It may be treated surgically by cyst puncture or shunting, ventriculoperitoneal shunting, or radical excision.
The following conditions are treated for cavum septum pellucidum:
- The presence of a CSP cyst on imaging examinations and clinical signs and symptoms due to a blockage of cerebrospinal fluid passage in the foramen of Monro
- The cyst's direct compression of surrounding tissues
- Changes in mental state or localized neurological impairments caused by the CSP cyst
The primary purpose of therapy is to alleviate the cyst's bulk impact, which is solely surgical.
In open surgical procedures, conventional shunting and stereotactic fenestration are the standard treatments in these situations.
Dandy documented the first treated CSP cyst in 1931, when he performed a transcallosal fenestration on a 4.5-year-old kid.
Since the initial endoscopic technique was published, neuroendoscopic fenestration has become a well-established therapeutic alternative and is now the therapy of choice for symptomatic CSP cysts.
There are three endoscopic methods described:

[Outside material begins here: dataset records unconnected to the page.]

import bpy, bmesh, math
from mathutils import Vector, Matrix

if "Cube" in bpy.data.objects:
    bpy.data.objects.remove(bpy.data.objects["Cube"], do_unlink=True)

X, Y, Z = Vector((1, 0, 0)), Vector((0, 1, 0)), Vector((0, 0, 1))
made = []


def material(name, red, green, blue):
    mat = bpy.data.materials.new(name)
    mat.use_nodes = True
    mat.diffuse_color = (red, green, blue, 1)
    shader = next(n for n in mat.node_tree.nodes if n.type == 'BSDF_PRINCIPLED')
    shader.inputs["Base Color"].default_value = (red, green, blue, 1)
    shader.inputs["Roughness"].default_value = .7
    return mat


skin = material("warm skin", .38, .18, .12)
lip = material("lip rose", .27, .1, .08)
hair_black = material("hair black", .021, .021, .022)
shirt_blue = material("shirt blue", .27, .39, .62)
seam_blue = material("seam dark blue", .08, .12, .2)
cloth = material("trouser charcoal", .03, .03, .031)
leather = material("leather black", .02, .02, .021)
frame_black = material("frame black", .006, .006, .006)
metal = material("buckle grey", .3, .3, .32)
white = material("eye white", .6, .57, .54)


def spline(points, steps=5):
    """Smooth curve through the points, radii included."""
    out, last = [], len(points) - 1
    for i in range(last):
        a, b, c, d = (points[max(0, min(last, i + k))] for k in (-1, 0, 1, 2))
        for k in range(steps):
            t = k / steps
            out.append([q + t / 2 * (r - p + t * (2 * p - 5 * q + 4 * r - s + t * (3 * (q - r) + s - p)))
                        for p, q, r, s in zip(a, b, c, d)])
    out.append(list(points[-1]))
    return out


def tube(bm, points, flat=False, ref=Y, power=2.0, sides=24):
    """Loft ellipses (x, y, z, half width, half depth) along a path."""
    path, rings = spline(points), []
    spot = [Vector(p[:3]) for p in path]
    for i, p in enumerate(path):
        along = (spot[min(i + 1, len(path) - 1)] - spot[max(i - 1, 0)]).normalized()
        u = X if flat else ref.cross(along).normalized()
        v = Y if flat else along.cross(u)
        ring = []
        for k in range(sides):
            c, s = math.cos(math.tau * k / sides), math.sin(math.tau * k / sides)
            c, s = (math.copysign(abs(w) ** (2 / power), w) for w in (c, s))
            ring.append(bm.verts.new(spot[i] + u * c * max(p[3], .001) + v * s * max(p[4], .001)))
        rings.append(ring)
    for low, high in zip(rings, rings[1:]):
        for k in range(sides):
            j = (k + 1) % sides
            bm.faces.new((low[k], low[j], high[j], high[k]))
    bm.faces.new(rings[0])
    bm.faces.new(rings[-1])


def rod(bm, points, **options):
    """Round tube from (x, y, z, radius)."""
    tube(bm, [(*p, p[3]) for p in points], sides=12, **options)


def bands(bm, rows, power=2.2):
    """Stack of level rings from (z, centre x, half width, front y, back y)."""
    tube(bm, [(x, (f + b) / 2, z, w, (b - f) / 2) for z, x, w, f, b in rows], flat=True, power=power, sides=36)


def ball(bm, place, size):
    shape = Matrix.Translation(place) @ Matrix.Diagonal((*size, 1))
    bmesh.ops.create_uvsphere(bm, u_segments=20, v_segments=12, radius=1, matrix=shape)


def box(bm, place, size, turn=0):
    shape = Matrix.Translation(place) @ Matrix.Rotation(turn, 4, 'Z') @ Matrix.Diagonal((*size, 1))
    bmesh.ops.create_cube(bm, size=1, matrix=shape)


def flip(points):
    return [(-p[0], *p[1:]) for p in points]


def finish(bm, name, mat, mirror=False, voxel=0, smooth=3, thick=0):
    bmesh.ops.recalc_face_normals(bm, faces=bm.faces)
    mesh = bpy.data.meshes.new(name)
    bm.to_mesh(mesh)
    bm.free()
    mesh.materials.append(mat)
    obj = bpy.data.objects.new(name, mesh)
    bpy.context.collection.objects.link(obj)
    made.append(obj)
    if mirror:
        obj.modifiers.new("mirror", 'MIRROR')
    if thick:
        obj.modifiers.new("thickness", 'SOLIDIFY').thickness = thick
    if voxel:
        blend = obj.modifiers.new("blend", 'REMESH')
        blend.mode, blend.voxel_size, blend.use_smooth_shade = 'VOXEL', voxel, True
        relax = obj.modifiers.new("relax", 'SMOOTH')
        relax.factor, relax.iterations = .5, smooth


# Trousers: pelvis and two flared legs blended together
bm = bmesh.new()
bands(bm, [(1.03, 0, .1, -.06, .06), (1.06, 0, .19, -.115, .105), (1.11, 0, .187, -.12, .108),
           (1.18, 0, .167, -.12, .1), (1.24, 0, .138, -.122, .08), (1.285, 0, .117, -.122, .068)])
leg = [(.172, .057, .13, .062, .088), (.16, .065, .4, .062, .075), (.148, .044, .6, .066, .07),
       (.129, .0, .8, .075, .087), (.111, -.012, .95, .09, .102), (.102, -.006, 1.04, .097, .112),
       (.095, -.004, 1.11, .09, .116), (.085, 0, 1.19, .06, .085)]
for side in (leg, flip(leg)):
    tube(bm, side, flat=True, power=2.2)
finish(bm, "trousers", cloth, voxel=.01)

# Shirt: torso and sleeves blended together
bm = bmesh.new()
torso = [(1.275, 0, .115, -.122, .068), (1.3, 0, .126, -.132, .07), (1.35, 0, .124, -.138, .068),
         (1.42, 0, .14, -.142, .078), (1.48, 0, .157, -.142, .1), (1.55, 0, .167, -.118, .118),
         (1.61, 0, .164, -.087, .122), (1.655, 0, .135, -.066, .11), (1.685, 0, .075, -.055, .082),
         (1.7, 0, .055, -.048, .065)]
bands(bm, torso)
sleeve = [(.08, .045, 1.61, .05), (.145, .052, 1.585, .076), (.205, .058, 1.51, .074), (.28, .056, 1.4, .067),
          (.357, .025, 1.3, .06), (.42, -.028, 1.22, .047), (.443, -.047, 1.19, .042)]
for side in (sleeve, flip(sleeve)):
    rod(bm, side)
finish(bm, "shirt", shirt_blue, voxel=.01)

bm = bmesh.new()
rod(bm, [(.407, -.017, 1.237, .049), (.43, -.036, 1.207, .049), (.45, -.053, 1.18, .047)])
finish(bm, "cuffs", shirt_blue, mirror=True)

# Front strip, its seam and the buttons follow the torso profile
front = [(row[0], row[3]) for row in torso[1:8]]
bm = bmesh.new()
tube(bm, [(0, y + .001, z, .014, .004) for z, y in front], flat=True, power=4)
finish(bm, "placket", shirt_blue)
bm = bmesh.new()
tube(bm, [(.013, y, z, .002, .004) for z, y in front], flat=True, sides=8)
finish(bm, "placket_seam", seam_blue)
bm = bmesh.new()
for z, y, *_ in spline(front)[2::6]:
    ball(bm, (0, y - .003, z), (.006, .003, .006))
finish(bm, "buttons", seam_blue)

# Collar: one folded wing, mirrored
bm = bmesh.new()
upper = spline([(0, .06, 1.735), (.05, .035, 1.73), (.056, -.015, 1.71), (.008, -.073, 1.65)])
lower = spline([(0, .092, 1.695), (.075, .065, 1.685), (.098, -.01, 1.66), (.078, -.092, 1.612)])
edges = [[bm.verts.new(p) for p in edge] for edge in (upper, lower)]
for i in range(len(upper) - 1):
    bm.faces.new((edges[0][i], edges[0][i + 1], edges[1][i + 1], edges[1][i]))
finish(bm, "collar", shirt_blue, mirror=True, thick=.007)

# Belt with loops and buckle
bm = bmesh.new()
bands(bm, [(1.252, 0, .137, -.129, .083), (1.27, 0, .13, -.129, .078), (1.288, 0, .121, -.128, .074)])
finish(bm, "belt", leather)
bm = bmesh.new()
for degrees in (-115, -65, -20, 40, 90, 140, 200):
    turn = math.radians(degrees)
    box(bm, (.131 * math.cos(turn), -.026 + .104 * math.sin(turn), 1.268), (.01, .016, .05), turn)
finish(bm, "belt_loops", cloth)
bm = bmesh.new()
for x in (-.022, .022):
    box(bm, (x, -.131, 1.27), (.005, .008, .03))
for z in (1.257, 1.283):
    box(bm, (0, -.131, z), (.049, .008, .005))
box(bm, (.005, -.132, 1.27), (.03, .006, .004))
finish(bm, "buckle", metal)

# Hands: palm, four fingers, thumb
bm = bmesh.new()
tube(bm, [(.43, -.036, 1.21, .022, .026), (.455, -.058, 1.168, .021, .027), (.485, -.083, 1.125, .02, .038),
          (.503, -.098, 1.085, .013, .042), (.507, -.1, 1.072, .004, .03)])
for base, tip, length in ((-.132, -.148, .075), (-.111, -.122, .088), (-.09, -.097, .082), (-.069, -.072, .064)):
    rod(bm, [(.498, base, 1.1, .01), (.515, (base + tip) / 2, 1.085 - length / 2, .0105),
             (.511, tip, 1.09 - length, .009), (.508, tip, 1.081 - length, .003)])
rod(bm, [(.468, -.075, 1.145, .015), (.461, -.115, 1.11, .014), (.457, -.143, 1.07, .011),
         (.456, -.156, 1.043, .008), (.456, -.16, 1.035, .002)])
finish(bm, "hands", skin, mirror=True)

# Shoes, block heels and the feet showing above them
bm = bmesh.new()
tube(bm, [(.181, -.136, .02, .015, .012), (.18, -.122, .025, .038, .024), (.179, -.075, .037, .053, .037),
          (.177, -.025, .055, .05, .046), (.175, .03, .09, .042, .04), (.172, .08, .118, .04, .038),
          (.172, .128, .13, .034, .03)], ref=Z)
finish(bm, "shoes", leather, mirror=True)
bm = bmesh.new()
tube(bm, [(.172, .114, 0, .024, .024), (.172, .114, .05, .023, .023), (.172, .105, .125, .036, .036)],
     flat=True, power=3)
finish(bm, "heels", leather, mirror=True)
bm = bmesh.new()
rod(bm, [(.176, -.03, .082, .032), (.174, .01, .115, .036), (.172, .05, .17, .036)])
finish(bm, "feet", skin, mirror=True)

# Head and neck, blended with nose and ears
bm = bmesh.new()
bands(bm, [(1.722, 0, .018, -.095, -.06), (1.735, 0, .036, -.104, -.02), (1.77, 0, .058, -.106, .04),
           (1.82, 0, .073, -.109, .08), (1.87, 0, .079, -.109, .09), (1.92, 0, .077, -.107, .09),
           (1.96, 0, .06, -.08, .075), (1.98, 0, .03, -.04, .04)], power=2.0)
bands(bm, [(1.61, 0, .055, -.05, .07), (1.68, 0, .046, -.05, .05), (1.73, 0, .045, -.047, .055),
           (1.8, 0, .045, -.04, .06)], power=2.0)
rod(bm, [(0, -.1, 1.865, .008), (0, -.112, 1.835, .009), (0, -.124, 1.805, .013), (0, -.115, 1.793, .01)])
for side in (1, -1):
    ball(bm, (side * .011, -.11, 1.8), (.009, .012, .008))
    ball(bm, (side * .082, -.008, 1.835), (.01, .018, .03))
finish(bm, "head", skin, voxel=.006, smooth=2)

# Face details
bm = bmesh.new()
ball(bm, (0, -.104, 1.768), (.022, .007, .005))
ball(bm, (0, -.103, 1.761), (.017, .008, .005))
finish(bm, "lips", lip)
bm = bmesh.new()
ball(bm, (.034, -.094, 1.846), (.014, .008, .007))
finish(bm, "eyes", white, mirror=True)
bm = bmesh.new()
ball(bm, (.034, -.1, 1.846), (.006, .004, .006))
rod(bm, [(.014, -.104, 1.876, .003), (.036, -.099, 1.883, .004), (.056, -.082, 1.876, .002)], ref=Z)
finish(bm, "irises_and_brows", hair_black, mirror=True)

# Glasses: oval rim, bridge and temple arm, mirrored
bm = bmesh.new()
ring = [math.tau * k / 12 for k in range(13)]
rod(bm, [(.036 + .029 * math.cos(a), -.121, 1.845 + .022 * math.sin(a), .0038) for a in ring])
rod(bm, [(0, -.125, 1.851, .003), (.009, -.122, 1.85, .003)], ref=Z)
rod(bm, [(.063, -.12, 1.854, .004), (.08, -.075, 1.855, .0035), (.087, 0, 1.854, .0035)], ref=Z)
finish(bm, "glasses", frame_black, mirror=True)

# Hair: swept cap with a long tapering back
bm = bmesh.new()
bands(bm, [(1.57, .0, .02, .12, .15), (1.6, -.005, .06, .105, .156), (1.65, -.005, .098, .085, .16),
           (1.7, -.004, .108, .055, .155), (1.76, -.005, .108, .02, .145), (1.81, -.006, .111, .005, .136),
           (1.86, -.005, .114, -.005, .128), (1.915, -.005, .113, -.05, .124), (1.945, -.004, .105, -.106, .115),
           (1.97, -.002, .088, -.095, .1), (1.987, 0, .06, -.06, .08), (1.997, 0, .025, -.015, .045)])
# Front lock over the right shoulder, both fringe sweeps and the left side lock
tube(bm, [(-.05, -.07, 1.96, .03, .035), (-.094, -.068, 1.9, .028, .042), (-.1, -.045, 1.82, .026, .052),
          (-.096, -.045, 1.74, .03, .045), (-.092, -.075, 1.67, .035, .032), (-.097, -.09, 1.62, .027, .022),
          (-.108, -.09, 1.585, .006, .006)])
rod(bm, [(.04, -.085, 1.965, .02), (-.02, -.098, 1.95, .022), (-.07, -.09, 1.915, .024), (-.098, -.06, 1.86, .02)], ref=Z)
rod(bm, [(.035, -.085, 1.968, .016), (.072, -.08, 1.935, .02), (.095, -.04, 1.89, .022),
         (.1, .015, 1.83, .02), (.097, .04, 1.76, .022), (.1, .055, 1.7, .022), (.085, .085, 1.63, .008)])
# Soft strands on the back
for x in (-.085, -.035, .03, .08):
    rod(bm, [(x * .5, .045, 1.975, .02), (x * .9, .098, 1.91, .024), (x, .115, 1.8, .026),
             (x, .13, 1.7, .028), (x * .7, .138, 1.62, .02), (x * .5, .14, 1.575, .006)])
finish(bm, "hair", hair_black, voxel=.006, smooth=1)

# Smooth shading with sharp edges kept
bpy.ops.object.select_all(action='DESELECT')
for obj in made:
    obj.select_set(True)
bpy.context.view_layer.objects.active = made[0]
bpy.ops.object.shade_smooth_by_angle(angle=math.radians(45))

- A frontal approach on the coronal suture 3 cm from the midline, targeting the lateral ventricle's frontal horn (used by the majority of authors)
- The same cortical frontal technique is used, but this time the cyst is directly targeted, and the two walls are fenestrated.
- An occipital burr hole to optimize the trajectory into the atrium of the lateral ventricle, allowing a perpendicular access to both leaflets of the cyst.
Endoscopic fenestration is a less intrusive procedure that provides direct vision and efficacy.
Inadvertent harm is avoided via direct viewing of neuronal and circulatory systems.
It is also critical to examine the Monro foramina for any adhesions that may be causing the hydrocephalus to remain after the cyst has been successfully drained.
Furthermore, this approach eliminates the requirement for a shunt and allows for a biopsy of the cyst walls.
CSP and cavum vergae may influence cerebral endoscopic surgical route selection, with the transcavum interforniceal path favored over the transforaminal approach into the third ventricle.
The cavum septum pellucidum (CSP) is a fluid-filled hollow between septum pellucidum membranes.
It is typically observed by ultrasonography in the second and third trimesters of the pregnancy in most preterm newborns and around 50% of full-term infants.
Cavum septum pellucidum cysts are uncommon, occurring just 0.04 percent of the time.
A cavum septum pellucidum is present in a normal fetus, but over 85 percent of them fuse by 3-6 months of age, implying that a cavum septum pellucidum remains in 15% of adults.
SP is a critical limbic system component connecting to the medial and basolateral limbic circuits.
Diseases affecting the CSP might induce symptoms via a mass impact or disrupt the limbic system's emotional and behavioral activities.
CSP is a vital sign for assessing proper fetal neural axis development.
A thorough assessment and neurological and radiological investigations are required before therapy.
As a result, even if the CSP cysts seem symptomatic, conversations with the radiologist, neurologist, and neuropsychiatrist are required before surgery.